** Opening Data to use block **
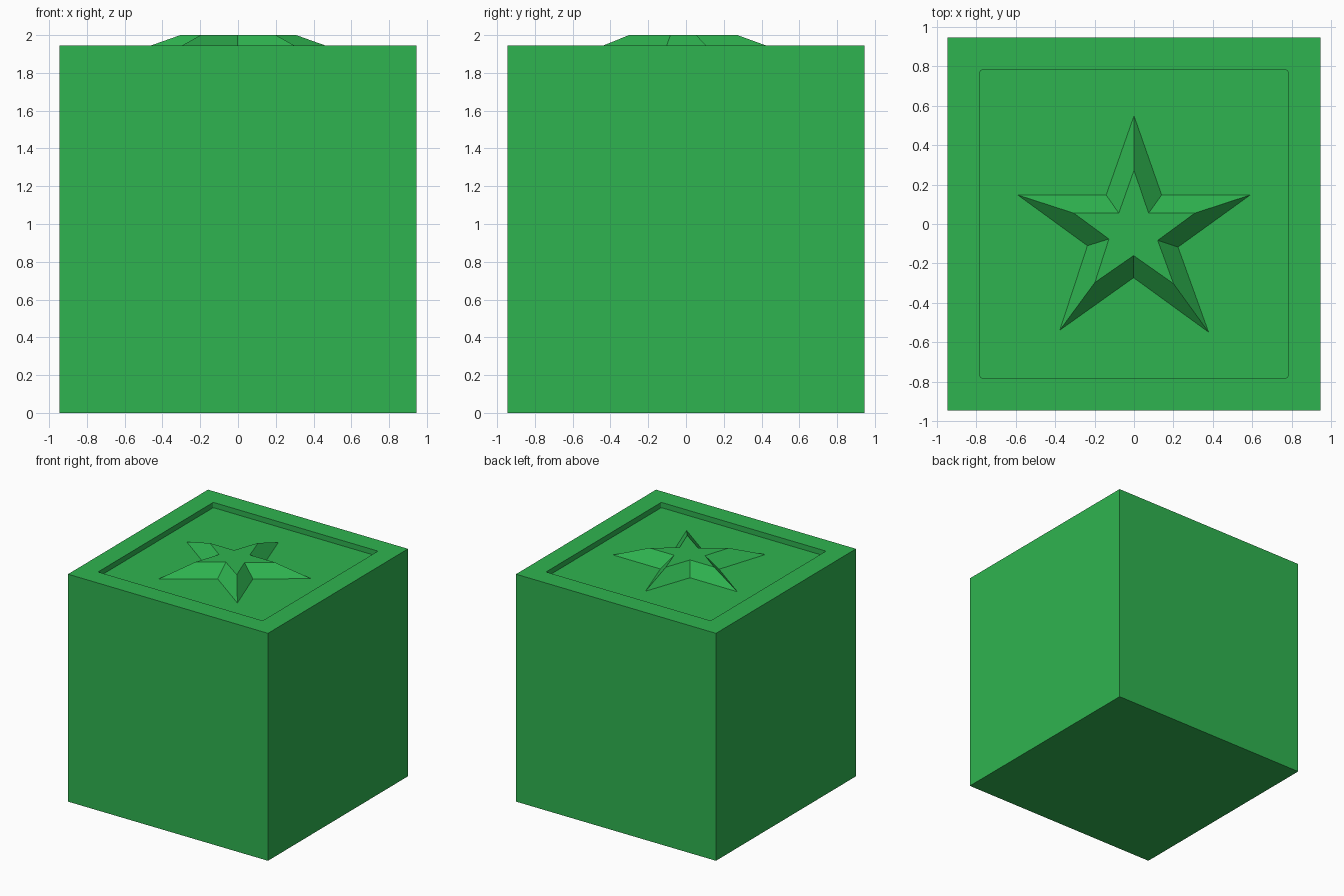
import bpy, bmesh, math

if "Cube" in bpy.data.objects:
    bpy.data.objects.remove(bpy.data.objects["Cube"])

HALF, TOP = 0.946, 1.945        # block half width and rim height
RECESS, FLOOR = 0.779, 1.90     # recess half width and floor height
STAR_TOP = 2.0

green = bpy.data.materials.new("green")
green.diffuse_color = (0.028, 0.456, 0.080, 1)
green.use_nodes = True
green.node_tree.nodes["Principled BSDF"].inputs["Base Color"].default_value = green.diffuse_color


def finish(bm, name):
    bmesh.ops.recalc_face_normals(bm, faces=bm.faces)
    mesh = bpy.data.meshes.new(name)
    bm.to_mesh(mesh)
    bm.free()
    mesh.materials.append(green)
    obj = bpy.data.objects.new(name, mesh)
    bpy.context.collection.objects.link(obj)
    return obj


def ring(bm, points, z):
    return [bm.verts.new((x, y, z)) for x, y in points]


def bridge(bm, a, b):
    for i in range(len(a)):
        j = (i + 1) % len(a)
        bm.faces.new((a[i], a[j], b[j], b[i]))


def rounded_square(half, radius, steps=3):
    pts = []
    for q in range(4):
        mid = math.radians(45 + 90 * q)
        cx = math.copysign(half - radius, math.cos(mid))
        cy = math.copysign(half - radius, math.sin(mid))
        for s in range(steps + 1):
            a = math.radians(90 * q + 90 * s / steps)
            pts.append((cx + radius * math.cos(a), cy + radius * math.sin(a)))
    return pts


# Block with a shallow square recess in its top
bm = bmesh.new()
corners = [(HALF, HALF), (-HALF, HALF), (-HALF, -HALF), (HALF, -HALF)]
base, rim = ring(bm, corners, 0), ring(bm, corners, TOP)
bm.faces.new(base)
bridge(bm, base, rim)
inner = rounded_square(RECESS, 0.008)
lip, floor = ring(bm, inner, TOP), ring(bm, inner, FLOOR)
bridge(bm, lip, floor)
bm.faces.new(floor)
# flat rim: one strip per side plus a fan at each rounded corner
for q in range(4):
    n, c = (q + 1) % 4, lip[4 * q:4 * q + 4]
    bm.faces.new((rim[q], rim[n], lip[4 * n], c[3]))
    for a, b in zip(c, c[1:]):
        bm.faces.new((rim[q], b, a))
finish(bm, "block")

# Raised star with sloping sides, standing on the recess floor
foot = [(0, 0.548), (0.14, 0.147), (0.589, 0.147), (0.223, -0.117), (0.378, -0.548),
        (-0.002, -0.272), (-0.376, -0.538), (-0.236, -0.11), (-0.589, 0.147), (-0.141, 0.147)]
crown = [(0, 0.272), (0.074, 0.055), (0.308, 0.055), (0.12, -0.083), (0.2, -0.302),
         (-0.002, -0.16), (-0.198, -0.296), (-0.127, -0.076), (-0.305, 0.055), (-0.077, 0.055)]
bm = bmesh.new()
low, high = ring(bm, foot, FLOOR), ring(bm, crown, STAR_TOP)
bridge(bm, low, high)
bm.faces.new(high)
bm.faces.new(low)
finish(bm, "star")
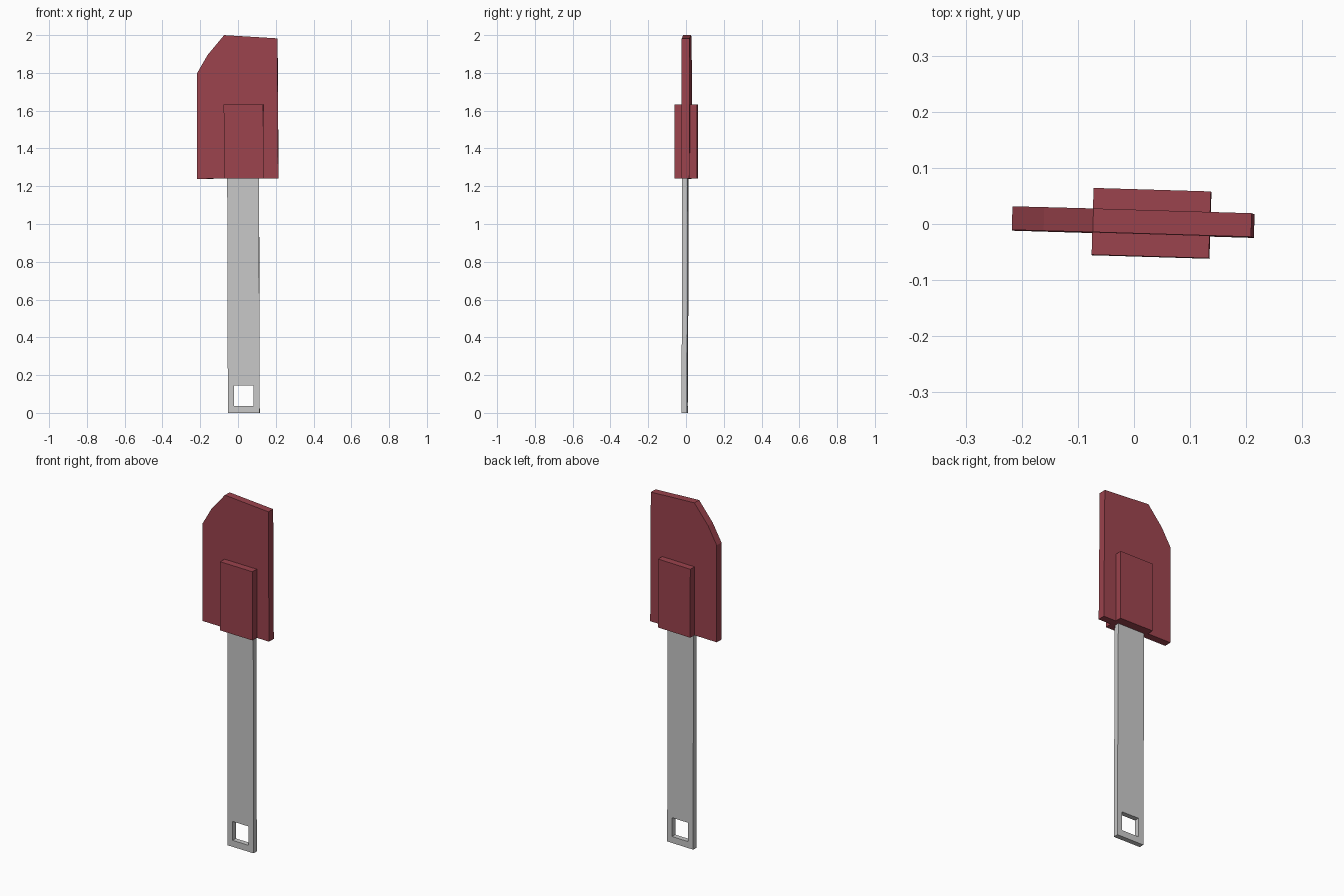
import bpy
import bmesh
from mathutils import Matrix, Vector

cube = bpy.data.objects.get("Cube")
if cube:
    bpy.data.objects.remove(cube, do_unlink=True)


def material(name, rgb):
    mat = bpy.data.materials.new(name)
    mat.use_nodes = True
    mat.diffuse_color = (*rgb, 1)
    mat.node_tree.nodes["Principled BSDF"].inputs["Base Color"].default_value = (*rgb, 1)
    return mat


RED = material("dark red rubber", (0.328, 0.056, 0.074))
GREY = material("light grey plastic", (0.578, 0.578, 0.578))

# The whole utensil leans and turns very slightly
LEAN = (Matrix.Rotation(-0.03, 4, 'Z') @ Matrix.Rotation(-0.0025, 4, 'X')
        @ Matrix.Rotation(-0.003, 4, 'Y'))


def slab(name, polygons, y, thickness, mat):
    """Extrude touching flat polygons, given as (x, z) points, along y."""
    bm = bmesh.new()
    for poly in polygons:
        bm.faces.new([bm.verts.new((x, y - thickness / 2, z)) for x, z in poly])
    bmesh.ops.remove_doubles(bm, verts=bm.verts, dist=1e-5)
    grown = bmesh.ops.extrude_face_region(bm, geom=bm.faces[:], use_keep_orig=True)
    moved = [v for v in grown["geom"] if isinstance(v, bmesh.types.BMVert)]
    bmesh.ops.translate(bm, verts=moved, vec=Vector((0, thickness, 0)))
    bmesh.ops.recalc_face_normals(bm, faces=bm.faces)
    bm.transform(LEAN)
    mesh = bpy.data.meshes.new(name)
    bm.to_mesh(mesh)
    bm.free()
    mesh.materials.append(mat)
    obj = bpy.data.objects.new(name, mesh)
    bpy.context.collection.objects.link(obj)
    return obj


def rect(x0, x1, z0, z1):
    return [(x0, z0), (x1, z0), (x1, z1), (x0, z1)]


# Blade with one clipped corner
slab("blade", [[(-0.213, 1.24), (0.218, 1.24), (0.215, 1.982), (-0.067, 2.0),
                (-0.155, 1.895), (-0.212, 1.797)]], -0.0005, 0.042, RED)

# Thick socket that grips the handle
slab("socket", [rect(-0.069, 0.14, 1.24, 1.633)], -0.0015, 0.119, RED)

# Handle: a grid of cells with the hanging hole left out
xs = (-0.053, -0.021, 0.084, 0.115)
zs = (0.0, 0.037, 0.145, 1.26)
cells = [rect(xs[i], xs[i + 1], zs[j], zs[j + 1])
         for i in range(3) for j in range(3) if (i, j) != (1, 1)]
slab("handle", cells, -0.0055, 0.029, GREY)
** Closing Data to use block **
What you will do
Go down the entries above from the line containing "bm.faces.new(low)" to the line containing "moved = [v for" and write out each line exactly, leaving pictures out.

Exercise output
bm.faces.new(low)
finish(bm, "star")
import bpy
import bmesh
from mathutils import Matrix, Vector

cube = bpy.data.objects.get("Cube")
if cube:
    bpy.data.objects.remove(cube, do_unlink=True)


def material(name, rgb):
    mat = bpy.data.materials.new(name)
    mat.use_nodes = True
    mat.diffuse_color = (*rgb, 1)
    mat.node_tree.nodes["Principled BSDF"].inputs["Base Color"].default_value = (*rgb, 1)
    return mat


RED = material("dark red rubber", (0.328, 0.056, 0.074))
GREY = material("light grey plastic", (0.578, 0.578, 0.578))

# The whole utensil leans and turns very slightly
LEAN = (Matrix.Rotation(-0.03, 4, 'Z') @ Matrix.Rotation(-0.0025, 4, 'X')
        @ Matrix.Rotation(-0.003, 4, 'Y'))


def slab(name, polygons, y, thickness, mat):
    """Extrude touching flat polygons, given as (x, z) points, along y."""
    bm = bmesh.new()
    for poly in polygons:
        bm.faces.new([bm.verts.new((x, y - thickness / 2, z)) for x, z in poly])
    bmesh.ops.remove_doubles(bm, verts=bm.verts, dist=1e-5)
    grown = bmesh.ops.extrude_face_region(bm, geom=bm.faces[:], use_keep_orig=True)
    moved = [v for v in grown["geom"] if isinstance(v, bmesh.types.BMVert)]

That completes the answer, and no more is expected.